Police Recover 'The Scream' Two Years After It Was Stolen

Norwegian police have today recovered The Scream and another stolen masterpiece by Edvard Munch two years after they were stolen from an Oslo museum by armed men. (Times of London)


We're Not Winning This War

By John Lehman

Are we winning the war? The first question to ask is, what war? The Bush administration continues to muddle a national understanding of the conflict we are in by calling it the "war on terror." (Washington Post)

Turkey Goaded by Bombings

By Hilmi Toros

Bomb blasts in Turkey this week did more than kill three and injure 20. They dealt another blow to Turkey's tourism sector and its image as a rock of stability in an explosive Middle East. (Asia Times)

Raising Nicotine Doses, on the Sly
While most of us thought the country was trying to curb smoking, and the rapacious habits of the tobacco companies, it turns out the industry has been sneakily making cigarettes more addictive. (NY Times)

The High Price of Friendship
By Patricia Weitsman
According to the chairman of the Joint Chiefs of Staff, the United States has engaged in more multinational operations since the end of the cold war than it did in the preceding 90 years. Relying on one's partners to fight wars makes sense. After all, it is better to fight with your friends at your side than alone, right? Wrong. (NY Times)

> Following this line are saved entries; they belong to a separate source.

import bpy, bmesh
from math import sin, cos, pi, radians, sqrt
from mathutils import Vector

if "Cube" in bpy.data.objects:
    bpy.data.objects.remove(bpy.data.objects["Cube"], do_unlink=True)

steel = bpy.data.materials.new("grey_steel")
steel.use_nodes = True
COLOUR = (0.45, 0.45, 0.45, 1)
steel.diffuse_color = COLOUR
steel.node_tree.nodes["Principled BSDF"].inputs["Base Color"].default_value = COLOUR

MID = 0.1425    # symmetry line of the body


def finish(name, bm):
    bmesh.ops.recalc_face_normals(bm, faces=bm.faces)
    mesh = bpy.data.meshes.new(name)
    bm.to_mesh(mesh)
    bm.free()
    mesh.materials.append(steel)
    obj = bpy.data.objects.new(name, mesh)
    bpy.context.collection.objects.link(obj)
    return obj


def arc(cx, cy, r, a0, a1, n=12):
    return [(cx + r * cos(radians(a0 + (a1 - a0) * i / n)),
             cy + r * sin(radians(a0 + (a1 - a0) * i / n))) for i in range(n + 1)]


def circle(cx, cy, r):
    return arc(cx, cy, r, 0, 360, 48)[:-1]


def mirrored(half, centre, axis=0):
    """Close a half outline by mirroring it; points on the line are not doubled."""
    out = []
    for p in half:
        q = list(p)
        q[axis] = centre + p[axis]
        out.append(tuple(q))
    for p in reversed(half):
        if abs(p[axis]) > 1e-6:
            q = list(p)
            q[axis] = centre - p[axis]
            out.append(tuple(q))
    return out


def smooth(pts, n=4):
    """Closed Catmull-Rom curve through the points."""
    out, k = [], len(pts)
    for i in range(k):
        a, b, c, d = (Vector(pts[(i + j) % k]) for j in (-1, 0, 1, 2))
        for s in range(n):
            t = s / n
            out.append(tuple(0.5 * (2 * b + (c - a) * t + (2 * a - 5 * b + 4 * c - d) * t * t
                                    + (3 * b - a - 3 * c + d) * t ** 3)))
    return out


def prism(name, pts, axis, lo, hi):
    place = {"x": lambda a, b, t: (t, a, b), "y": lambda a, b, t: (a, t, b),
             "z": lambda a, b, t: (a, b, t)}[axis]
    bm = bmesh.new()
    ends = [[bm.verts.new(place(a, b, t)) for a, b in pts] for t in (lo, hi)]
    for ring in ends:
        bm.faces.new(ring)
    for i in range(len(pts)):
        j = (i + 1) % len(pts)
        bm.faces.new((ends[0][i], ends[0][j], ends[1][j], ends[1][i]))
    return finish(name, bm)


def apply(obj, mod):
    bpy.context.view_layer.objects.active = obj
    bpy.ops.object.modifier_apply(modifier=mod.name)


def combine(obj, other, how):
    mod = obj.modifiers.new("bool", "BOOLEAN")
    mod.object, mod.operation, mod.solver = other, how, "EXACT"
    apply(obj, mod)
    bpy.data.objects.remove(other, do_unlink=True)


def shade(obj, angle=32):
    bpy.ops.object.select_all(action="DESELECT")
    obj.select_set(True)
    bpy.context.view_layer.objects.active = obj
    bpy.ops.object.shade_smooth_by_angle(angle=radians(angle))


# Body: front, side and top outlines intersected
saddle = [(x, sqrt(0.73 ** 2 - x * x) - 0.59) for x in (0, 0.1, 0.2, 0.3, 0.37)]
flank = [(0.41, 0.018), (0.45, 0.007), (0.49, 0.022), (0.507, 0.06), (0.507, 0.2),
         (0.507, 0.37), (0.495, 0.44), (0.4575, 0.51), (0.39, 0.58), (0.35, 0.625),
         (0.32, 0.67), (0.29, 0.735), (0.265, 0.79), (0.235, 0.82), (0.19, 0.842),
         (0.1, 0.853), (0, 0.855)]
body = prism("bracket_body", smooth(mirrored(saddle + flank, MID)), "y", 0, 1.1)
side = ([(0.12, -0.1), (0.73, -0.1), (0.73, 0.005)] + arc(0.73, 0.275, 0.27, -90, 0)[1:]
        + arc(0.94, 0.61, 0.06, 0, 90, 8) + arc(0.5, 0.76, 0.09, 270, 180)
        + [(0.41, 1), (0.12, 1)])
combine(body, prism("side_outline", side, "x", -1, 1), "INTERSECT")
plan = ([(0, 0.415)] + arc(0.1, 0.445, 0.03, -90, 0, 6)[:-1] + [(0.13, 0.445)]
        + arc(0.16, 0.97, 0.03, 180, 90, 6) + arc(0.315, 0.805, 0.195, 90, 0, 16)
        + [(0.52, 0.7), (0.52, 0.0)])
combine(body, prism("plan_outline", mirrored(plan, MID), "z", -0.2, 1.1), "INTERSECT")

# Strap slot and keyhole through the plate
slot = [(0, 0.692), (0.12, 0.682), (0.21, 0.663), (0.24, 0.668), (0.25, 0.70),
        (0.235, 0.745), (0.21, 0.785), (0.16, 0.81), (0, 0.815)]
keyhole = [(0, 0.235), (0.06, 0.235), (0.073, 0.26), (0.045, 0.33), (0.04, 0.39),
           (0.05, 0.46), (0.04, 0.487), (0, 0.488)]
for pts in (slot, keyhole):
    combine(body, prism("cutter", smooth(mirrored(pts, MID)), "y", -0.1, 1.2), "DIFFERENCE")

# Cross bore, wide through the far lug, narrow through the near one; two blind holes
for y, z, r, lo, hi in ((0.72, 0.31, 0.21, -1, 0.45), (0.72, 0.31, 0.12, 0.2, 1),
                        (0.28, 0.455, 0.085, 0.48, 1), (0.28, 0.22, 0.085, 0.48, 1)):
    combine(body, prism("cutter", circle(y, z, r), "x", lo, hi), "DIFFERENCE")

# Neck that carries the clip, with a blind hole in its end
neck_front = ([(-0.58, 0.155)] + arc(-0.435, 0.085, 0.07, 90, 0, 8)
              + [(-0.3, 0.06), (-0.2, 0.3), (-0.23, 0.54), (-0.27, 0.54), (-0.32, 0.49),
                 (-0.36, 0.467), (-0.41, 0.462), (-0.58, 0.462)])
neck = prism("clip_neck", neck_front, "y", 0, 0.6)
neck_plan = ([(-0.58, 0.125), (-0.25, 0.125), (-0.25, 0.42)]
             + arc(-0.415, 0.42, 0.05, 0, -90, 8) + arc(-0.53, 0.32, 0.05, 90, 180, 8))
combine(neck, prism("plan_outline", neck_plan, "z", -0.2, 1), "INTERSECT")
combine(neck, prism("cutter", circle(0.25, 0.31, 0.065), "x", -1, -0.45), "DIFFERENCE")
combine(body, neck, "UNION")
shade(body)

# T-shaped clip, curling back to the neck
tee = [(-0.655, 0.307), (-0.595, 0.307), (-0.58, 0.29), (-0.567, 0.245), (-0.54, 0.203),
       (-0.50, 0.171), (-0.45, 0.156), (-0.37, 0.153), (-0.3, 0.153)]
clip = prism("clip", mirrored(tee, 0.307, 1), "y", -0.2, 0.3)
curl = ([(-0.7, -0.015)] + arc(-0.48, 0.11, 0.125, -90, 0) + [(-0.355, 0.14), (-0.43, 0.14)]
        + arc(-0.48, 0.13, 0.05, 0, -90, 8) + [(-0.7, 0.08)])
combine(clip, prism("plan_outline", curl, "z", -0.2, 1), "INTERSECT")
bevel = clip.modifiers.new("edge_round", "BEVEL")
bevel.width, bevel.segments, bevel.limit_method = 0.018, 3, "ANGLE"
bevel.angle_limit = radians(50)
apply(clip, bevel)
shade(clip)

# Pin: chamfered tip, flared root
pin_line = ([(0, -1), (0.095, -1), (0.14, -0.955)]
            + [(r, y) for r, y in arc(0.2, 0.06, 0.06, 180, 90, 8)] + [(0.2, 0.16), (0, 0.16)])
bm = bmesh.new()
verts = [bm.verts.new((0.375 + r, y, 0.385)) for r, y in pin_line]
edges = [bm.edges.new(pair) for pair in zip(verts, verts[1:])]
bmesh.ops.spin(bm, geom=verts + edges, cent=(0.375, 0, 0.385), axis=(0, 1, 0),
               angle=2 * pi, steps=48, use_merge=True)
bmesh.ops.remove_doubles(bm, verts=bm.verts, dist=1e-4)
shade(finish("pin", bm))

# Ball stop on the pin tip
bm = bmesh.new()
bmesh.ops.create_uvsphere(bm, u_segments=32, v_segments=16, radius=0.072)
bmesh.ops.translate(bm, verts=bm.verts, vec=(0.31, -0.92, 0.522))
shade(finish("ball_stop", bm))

The Insider Daily Investigative Report (DIR) is a summary of major news articles and broadcasts relating to investigative news, including international terrorism and developments in Iraq. The DIR is edited daily from foreign and U.S. sources by Chris Isham, Hoda Osman and Elizabeth Sprague of the ABC News Investigative Unit. The views expressed here do not necessarily reflect those of ABCNEWS.